What you will do
Up to and including the line with "for i in range(n)]", repeat every line of the listing exactly, beginning at the first.

Information given
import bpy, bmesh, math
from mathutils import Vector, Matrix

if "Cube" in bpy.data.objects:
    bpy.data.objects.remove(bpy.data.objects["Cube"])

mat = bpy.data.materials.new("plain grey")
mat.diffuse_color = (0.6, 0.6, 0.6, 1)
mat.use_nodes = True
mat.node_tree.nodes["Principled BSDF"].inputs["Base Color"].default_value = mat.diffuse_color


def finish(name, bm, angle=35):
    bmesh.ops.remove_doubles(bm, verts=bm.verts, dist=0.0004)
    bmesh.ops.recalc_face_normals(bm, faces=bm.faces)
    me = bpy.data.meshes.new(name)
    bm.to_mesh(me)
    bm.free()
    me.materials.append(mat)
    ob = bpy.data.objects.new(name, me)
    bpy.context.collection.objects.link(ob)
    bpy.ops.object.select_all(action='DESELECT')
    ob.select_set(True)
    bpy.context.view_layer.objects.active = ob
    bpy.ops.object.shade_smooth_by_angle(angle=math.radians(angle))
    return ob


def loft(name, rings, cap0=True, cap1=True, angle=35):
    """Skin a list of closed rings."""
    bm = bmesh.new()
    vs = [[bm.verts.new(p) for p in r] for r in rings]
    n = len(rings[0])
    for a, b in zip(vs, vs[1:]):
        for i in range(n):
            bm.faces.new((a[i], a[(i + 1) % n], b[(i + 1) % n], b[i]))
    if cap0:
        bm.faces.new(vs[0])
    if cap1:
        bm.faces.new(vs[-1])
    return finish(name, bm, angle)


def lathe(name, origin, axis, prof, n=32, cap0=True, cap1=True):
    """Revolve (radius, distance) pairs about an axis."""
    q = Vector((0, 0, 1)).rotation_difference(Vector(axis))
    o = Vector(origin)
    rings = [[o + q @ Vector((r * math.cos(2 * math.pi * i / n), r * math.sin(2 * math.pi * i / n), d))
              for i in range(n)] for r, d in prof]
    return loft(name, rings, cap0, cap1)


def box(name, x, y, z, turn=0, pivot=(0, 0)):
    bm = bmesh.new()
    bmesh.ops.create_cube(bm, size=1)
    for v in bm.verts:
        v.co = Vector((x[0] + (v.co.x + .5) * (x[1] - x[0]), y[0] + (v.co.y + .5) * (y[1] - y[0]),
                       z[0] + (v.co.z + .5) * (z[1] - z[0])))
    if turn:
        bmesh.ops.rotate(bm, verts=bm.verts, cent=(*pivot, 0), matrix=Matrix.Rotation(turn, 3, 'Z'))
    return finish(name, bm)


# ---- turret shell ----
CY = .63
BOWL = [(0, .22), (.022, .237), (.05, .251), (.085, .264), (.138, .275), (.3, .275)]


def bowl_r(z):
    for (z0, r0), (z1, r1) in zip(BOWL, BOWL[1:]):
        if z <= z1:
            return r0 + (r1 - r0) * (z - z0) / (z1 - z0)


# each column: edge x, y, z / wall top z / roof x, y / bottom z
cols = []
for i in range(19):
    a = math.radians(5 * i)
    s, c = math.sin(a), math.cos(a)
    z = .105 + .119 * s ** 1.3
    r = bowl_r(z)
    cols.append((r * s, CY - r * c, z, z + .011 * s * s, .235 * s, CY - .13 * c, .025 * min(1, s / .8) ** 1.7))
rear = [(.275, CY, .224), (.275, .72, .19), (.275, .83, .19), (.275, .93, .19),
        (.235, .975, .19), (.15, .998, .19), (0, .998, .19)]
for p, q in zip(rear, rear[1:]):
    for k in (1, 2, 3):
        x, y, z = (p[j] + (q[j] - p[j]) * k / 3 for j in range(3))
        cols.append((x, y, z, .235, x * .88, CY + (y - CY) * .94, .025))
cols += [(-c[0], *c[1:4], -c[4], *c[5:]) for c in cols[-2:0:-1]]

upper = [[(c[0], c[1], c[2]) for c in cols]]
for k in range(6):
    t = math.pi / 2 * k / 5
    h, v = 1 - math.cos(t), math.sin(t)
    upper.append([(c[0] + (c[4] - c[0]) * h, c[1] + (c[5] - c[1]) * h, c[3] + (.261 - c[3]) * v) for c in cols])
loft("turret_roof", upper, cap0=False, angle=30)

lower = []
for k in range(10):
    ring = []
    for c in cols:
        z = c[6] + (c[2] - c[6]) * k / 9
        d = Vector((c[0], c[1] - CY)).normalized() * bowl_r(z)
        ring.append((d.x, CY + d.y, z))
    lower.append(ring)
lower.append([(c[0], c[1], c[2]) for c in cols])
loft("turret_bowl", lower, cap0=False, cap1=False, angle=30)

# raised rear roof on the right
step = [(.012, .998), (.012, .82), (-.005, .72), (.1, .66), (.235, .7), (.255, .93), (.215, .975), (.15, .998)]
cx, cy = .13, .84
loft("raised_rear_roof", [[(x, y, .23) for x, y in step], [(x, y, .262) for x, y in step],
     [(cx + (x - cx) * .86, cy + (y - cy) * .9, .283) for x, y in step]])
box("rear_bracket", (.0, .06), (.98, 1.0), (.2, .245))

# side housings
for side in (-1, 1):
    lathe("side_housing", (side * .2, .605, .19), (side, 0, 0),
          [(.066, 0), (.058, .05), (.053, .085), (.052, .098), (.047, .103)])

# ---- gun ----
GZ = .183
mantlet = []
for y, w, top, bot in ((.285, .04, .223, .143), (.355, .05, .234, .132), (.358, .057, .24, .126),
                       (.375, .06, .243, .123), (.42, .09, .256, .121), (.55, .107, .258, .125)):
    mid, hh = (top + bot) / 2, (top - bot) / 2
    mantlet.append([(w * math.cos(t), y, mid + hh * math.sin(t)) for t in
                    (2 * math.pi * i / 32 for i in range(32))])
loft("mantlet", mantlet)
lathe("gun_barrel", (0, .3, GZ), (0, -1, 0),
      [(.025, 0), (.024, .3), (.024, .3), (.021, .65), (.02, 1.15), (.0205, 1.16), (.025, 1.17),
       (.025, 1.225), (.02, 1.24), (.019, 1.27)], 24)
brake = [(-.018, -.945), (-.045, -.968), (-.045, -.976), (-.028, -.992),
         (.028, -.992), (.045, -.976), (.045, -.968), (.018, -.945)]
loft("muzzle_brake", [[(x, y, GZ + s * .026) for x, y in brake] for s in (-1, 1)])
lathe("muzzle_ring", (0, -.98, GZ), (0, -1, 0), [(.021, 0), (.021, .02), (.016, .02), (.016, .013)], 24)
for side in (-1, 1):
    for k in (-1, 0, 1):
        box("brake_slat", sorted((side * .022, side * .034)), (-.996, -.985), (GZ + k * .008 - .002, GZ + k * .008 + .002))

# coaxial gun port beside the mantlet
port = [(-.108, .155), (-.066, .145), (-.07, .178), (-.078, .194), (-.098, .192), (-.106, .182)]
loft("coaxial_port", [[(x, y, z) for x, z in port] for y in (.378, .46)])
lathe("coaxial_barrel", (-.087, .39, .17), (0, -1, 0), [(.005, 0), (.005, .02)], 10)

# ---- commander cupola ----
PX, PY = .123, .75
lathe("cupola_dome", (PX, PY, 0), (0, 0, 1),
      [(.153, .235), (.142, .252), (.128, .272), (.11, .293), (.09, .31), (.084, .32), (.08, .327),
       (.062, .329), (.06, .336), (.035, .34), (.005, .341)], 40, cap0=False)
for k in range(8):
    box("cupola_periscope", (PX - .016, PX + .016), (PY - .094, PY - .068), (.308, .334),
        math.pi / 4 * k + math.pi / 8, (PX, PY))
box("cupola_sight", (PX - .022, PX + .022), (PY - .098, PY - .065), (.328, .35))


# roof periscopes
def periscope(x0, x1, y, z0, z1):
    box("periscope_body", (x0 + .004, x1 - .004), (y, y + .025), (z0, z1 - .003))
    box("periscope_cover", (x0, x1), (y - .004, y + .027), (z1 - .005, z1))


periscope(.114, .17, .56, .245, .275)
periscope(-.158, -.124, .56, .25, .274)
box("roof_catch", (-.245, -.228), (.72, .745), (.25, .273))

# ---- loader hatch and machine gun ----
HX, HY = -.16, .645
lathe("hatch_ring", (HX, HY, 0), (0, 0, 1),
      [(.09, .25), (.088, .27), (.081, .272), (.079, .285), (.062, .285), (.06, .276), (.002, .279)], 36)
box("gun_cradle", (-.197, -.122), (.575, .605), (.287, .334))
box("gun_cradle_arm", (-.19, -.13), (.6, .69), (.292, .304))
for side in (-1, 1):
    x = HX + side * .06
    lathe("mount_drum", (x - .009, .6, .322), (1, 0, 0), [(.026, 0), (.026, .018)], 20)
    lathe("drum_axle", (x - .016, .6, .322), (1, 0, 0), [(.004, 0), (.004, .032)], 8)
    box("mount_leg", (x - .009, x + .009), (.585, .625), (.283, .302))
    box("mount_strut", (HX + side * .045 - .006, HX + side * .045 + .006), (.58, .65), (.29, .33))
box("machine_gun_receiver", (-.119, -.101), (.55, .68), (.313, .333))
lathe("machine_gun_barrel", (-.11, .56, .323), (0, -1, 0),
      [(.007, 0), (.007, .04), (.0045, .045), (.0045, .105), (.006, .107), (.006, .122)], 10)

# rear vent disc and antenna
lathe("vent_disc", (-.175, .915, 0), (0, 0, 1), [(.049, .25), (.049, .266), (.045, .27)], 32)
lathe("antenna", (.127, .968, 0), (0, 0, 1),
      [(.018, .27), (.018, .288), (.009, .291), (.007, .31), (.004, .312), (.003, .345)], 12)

Solved problem
import bpy, bmesh, math
from mathutils import Vector, Matrix

if "Cube" in bpy.data.objects:
    bpy.data.objects.remove(bpy.data.objects["Cube"])

mat = bpy.data.materials.new("plain grey")
mat.diffuse_color = (0.6, 0.6, 0.6, 1)
mat.use_nodes = True
mat.node_tree.nodes["Principled BSDF"].inputs["Base Color"].default_value = mat.diffuse_color


def finish(name, bm, angle=35):
    bmesh.ops.remove_doubles(bm, verts=bm.verts, dist=0.0004)
    bmesh.ops.recalc_face_normals(bm, faces=bm.faces)
    me = bpy.data.meshes.new(name)
    bm.to_mesh(me)
    bm.free()
    me.materials.append(mat)
    ob = bpy.data.objects.new(name, me)
    bpy.context.collection.objects.link(ob)
    bpy.ops.object.select_all(action='DESELECT')
    ob.select_set(True)
    bpy.context.view_layer.objects.active = ob
    bpy.ops.object.shade_smooth_by_angle(angle=math.radians(angle))
    return ob


def loft(name, rings, cap0=True, cap1=True, angle=35):
    """Skin a list of closed rings."""
    bm = bmesh.new()
    vs = [[bm.verts.new(p) for p in r] for r in rings]
    n = len(rings[0])
    for a, b in zip(vs, vs[1:]):
        for i in range(n):
            bm.faces.new((a[i], a[(i + 1) % n], b[(i + 1) % n], b[i]))
    if cap0:
        bm.faces.new(vs[0])
    if cap1:
        bm.faces.new(vs[-1])
    return finish(name, bm, angle)


def lathe(name, origin, axis, prof, n=32, cap0=True, cap1=True):
    """Revolve (radius, distance) pairs about an axis."""
    q = Vector((0, 0, 1)).rotation_difference(Vector(axis))
    o = Vector(origin)
    rings = [[o + q @ Vector((r * math.cos(2 * math.pi * i / n), r * math.sin(2 * math.pi * i / n), d))
              for i in range(n)] for r, d in prof]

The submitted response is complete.